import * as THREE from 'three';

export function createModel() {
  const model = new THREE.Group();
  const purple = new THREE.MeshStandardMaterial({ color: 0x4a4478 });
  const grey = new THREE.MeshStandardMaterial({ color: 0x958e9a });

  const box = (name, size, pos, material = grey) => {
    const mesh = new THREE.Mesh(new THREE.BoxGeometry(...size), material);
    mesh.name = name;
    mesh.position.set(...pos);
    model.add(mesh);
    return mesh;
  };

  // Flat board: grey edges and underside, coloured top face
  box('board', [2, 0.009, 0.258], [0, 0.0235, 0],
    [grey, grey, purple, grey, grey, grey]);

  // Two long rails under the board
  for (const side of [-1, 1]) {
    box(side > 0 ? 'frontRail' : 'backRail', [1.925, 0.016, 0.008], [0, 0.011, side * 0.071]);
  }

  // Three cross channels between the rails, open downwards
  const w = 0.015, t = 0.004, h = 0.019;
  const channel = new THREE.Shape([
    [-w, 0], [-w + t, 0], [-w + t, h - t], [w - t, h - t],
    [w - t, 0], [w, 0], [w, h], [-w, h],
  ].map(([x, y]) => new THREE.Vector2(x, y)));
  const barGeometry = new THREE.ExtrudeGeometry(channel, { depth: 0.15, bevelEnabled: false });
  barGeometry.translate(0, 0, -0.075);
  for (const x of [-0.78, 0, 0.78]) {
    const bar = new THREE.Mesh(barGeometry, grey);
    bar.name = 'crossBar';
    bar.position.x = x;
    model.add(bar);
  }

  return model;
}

◆ Your objective:
An exact copy of the lines above, from the one containing "mesh.position.set(...pos);" down to the one containing "const channel = new" and including both, is the whole answer; retype it and nothing else.

◆ Exercise solution:
    mesh.position.set(...pos);
    model.add(mesh);
    return mesh;
  };

  // Flat board: grey edges and underside, coloured top face
  box('board', [2, 0.009, 0.258], [0, 0.0235, 0],
    [grey, grey, purple, grey, grey, grey]);

  // Two long rails under the board
  for (const side of [-1, 1]) {
    box(side > 0 ? 'frontRail' : 'backRail', [1.925, 0.016, 0.008], [0, 0.011, side * 0.071]);
  }

  // Three cross channels between the rails, open downwards
  const w = 0.015, t = 0.004, h = 0.019;
  const channel = new THREE.Shape([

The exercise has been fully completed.